◆ EXERCISE DETAILS:
Below are several records. Retype exactly those lines running from the one with "# Collar and pump stem" through the one with "# Nozzle and tip", end lines included, and no others.

EXERCISE DATA section start

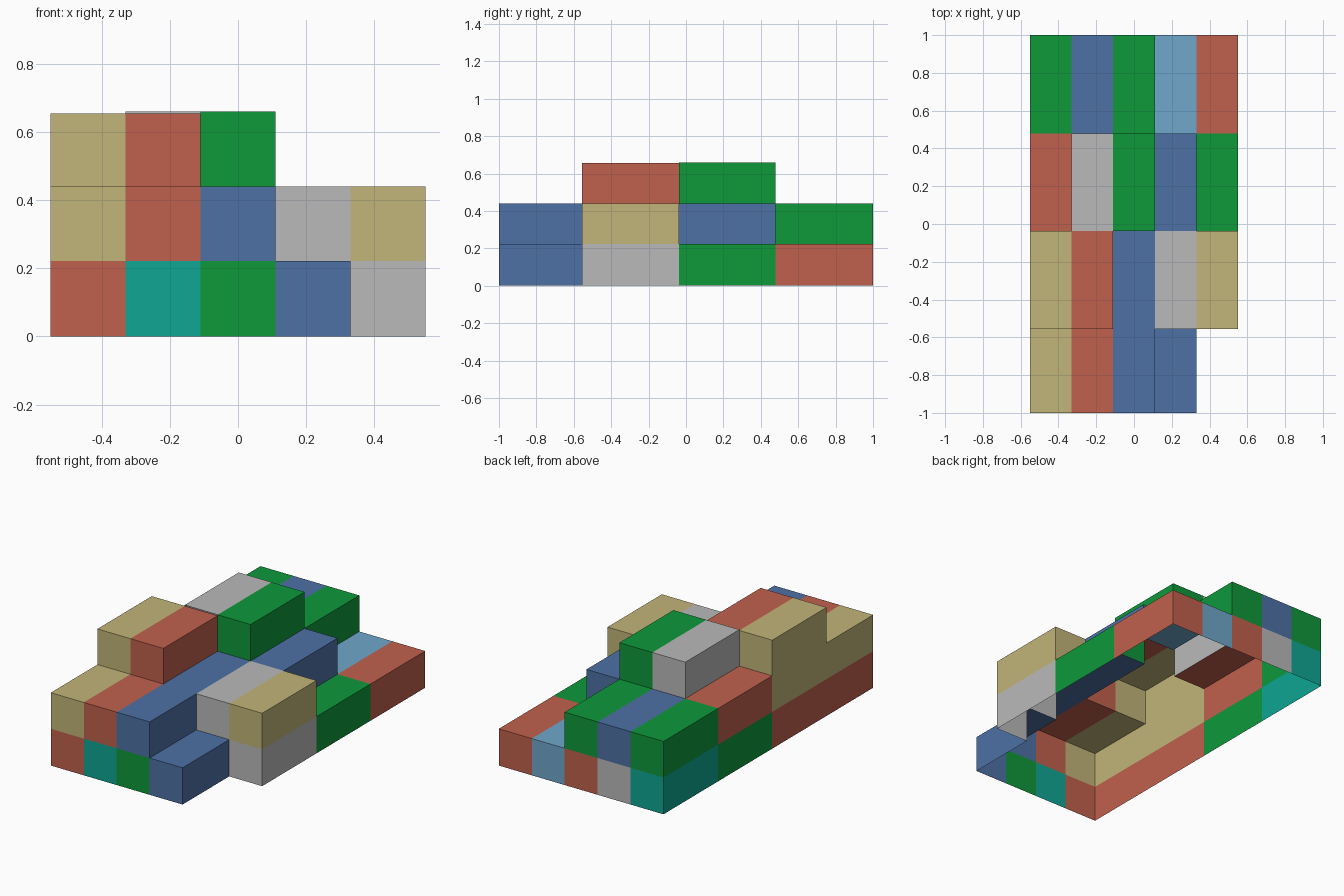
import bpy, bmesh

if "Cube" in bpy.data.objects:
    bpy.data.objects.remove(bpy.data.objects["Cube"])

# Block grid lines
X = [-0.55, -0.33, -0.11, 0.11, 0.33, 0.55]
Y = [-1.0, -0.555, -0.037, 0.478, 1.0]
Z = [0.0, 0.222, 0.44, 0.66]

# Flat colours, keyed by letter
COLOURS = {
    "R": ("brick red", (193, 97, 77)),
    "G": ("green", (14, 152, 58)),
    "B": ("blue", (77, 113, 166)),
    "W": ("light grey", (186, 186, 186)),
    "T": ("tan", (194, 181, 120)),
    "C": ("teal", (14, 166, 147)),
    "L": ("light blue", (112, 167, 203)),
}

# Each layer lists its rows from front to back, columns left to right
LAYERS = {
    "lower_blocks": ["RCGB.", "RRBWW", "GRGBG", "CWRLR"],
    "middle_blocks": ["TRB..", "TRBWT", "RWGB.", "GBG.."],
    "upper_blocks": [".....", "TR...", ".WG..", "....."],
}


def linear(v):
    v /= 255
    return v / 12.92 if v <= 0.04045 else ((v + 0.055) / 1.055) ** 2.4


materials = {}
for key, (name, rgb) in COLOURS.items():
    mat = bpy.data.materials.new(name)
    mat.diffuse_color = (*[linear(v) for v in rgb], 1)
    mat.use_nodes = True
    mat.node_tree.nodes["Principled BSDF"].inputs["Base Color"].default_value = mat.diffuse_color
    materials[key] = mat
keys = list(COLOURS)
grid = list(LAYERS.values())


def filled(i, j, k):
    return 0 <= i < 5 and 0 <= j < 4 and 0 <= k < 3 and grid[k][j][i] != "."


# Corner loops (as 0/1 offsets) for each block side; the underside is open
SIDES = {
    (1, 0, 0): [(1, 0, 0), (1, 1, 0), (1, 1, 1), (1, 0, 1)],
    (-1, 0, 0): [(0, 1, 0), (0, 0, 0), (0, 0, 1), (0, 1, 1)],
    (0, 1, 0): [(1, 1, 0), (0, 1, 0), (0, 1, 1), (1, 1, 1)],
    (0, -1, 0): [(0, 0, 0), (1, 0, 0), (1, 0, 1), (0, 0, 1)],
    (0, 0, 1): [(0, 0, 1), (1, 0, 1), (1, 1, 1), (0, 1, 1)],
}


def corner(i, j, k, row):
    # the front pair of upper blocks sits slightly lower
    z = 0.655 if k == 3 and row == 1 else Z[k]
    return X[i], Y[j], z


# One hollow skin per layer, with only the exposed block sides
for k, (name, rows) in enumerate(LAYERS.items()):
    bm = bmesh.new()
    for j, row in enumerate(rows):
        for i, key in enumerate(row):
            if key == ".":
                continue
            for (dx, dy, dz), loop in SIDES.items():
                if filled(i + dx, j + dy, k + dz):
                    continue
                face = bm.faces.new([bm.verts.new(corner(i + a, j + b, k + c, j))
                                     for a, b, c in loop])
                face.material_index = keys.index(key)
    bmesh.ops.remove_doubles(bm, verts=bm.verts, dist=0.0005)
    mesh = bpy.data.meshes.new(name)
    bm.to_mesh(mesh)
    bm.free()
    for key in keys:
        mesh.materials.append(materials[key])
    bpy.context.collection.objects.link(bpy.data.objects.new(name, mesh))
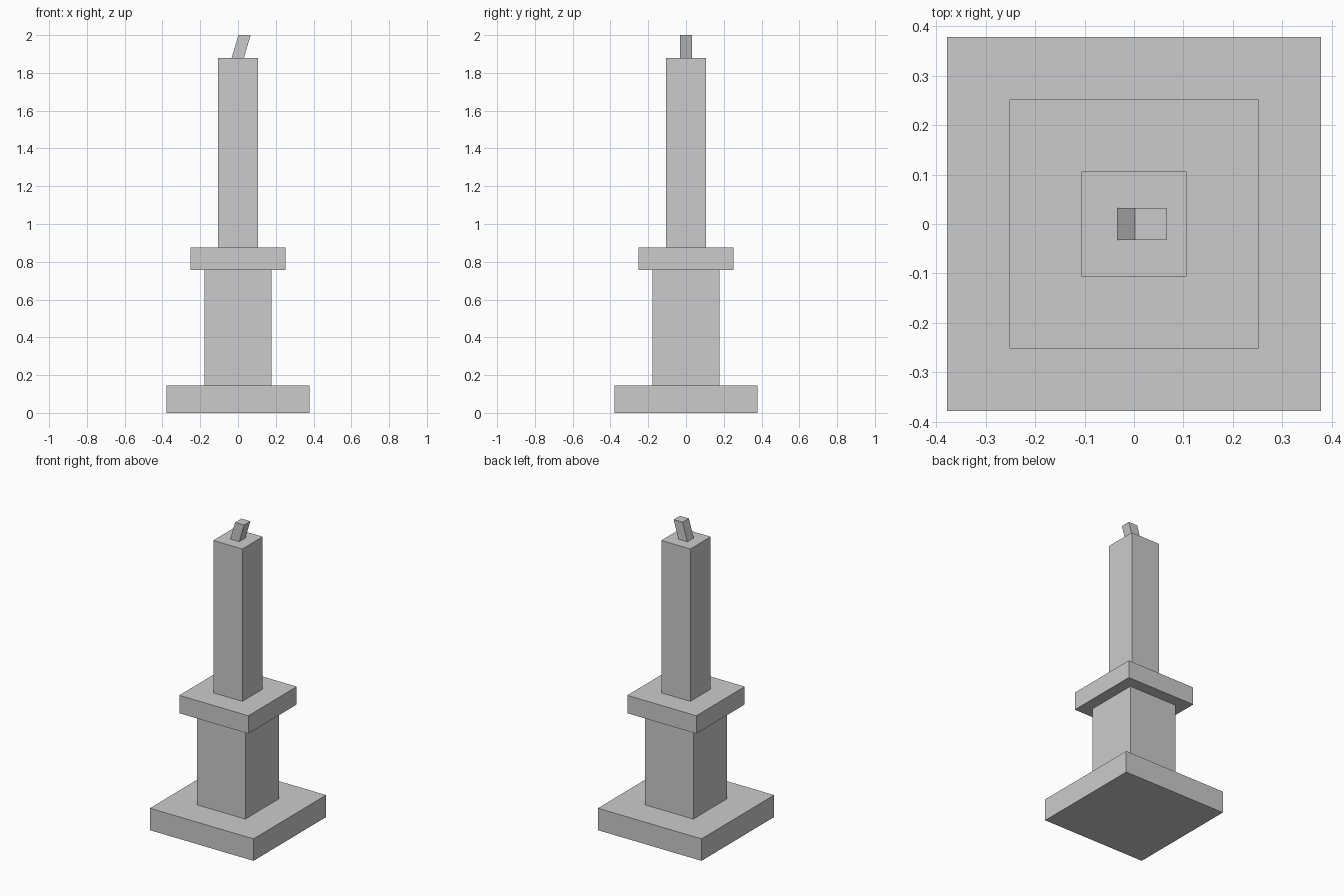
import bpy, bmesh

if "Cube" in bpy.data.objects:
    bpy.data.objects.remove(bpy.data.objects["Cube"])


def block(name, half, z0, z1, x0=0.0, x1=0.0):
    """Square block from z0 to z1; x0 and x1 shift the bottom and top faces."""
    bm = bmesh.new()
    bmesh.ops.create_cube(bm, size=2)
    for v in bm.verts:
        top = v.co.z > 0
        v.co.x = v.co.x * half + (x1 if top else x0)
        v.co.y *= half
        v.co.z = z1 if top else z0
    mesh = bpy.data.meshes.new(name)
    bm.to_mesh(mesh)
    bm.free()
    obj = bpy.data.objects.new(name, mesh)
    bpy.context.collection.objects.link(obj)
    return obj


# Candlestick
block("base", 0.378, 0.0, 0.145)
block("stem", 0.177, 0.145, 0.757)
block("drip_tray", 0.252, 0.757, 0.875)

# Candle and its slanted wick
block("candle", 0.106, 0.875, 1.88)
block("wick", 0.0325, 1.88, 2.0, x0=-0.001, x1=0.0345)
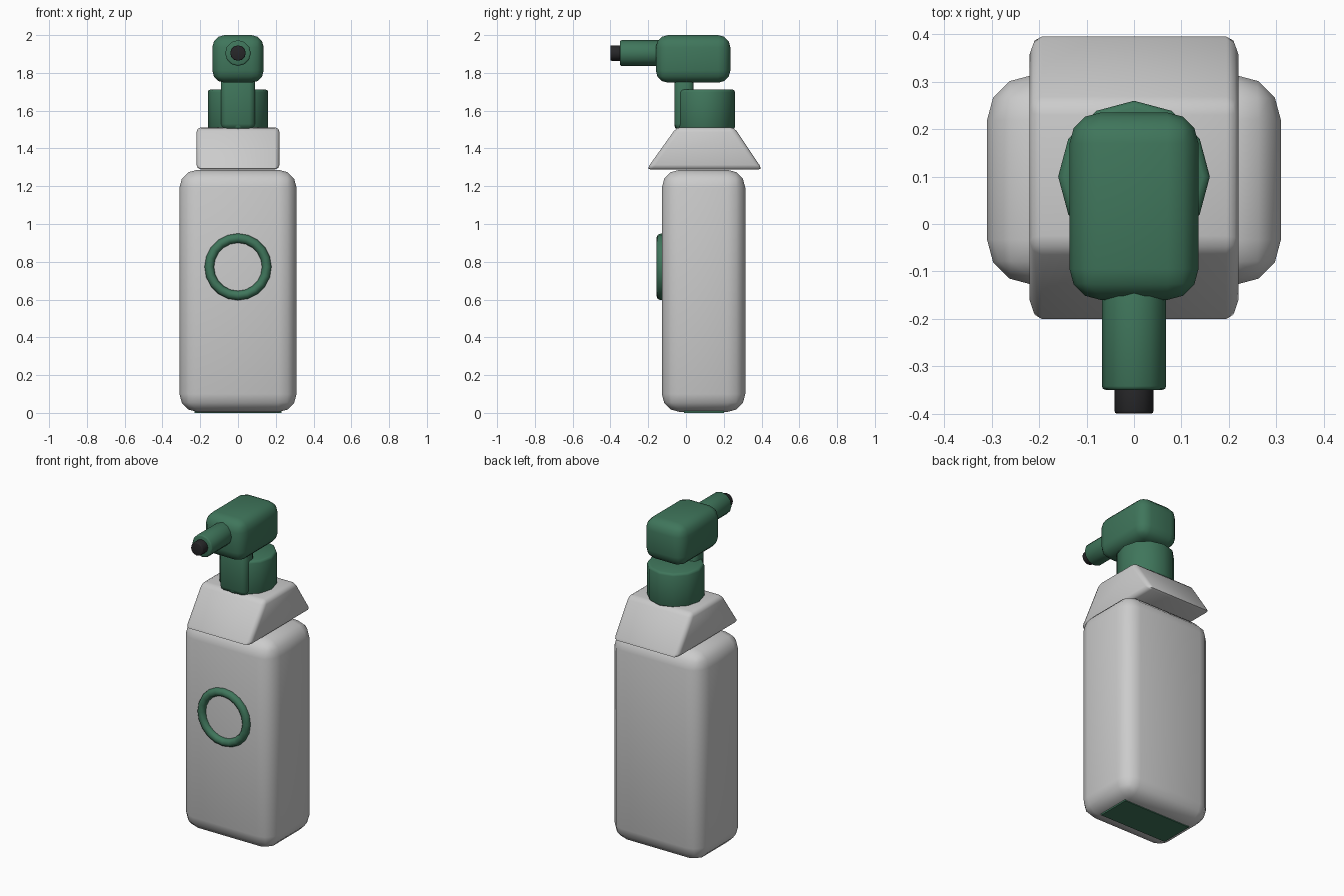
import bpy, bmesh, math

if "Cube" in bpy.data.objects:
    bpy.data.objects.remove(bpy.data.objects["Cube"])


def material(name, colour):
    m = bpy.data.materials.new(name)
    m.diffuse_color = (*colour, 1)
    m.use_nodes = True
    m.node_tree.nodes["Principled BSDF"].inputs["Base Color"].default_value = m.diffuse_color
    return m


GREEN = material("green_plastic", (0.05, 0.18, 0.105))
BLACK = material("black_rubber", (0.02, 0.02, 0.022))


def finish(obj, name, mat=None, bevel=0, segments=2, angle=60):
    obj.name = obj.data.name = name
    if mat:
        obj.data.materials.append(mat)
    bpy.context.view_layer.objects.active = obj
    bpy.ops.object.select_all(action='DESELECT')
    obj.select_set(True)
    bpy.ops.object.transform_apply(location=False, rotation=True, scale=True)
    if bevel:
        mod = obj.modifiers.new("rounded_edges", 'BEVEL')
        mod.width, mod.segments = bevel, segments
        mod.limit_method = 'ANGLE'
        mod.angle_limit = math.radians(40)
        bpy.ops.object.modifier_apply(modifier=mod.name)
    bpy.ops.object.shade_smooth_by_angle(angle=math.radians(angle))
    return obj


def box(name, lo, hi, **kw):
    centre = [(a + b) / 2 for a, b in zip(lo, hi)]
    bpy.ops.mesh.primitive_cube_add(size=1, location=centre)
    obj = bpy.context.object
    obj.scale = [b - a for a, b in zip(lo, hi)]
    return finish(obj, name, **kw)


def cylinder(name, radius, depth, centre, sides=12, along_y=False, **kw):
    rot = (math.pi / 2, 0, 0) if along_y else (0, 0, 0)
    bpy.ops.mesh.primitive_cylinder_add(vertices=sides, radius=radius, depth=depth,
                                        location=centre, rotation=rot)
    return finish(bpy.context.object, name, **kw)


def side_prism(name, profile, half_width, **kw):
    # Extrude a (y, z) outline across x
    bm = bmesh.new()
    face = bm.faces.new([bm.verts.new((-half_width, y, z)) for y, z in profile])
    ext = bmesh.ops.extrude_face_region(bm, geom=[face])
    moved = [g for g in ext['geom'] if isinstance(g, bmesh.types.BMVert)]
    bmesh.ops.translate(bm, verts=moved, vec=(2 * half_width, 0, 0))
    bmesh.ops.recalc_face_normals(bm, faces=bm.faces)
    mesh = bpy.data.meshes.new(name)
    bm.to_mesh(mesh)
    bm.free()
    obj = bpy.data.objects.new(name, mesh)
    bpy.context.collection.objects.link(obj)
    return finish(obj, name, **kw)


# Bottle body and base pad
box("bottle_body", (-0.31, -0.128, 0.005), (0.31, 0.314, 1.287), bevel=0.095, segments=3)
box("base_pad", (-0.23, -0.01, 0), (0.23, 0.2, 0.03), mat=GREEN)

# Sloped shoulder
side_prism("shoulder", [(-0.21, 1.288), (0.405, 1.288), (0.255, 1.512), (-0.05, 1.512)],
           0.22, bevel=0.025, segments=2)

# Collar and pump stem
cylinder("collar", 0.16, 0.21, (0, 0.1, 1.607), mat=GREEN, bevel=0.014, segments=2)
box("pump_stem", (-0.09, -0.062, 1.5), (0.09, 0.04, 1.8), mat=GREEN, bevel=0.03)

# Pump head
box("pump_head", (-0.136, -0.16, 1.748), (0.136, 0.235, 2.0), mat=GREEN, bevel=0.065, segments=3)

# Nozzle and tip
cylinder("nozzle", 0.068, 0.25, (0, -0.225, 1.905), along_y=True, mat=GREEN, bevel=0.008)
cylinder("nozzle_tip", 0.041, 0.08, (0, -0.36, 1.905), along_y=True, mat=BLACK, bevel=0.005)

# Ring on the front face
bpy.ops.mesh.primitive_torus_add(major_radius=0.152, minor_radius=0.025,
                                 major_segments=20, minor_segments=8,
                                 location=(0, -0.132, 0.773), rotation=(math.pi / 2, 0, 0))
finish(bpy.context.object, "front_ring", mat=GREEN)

EXERCISE DATA section end

◆ RESULT OF THE TASK:
# Collar and pump stem
cylinder("collar", 0.16, 0.21, (0, 0.1, 1.607), mat=GREEN, bevel=0.014, segments=2)
box("pump_stem", (-0.09, -0.062, 1.5), (0.09, 0.04, 1.8), mat=GREEN, bevel=0.03)

# Pump head
box("pump_head", (-0.136, -0.16, 1.748), (0.136, 0.235, 2.0), mat=GREEN, bevel=0.065, segments=3)

# Nozzle and tip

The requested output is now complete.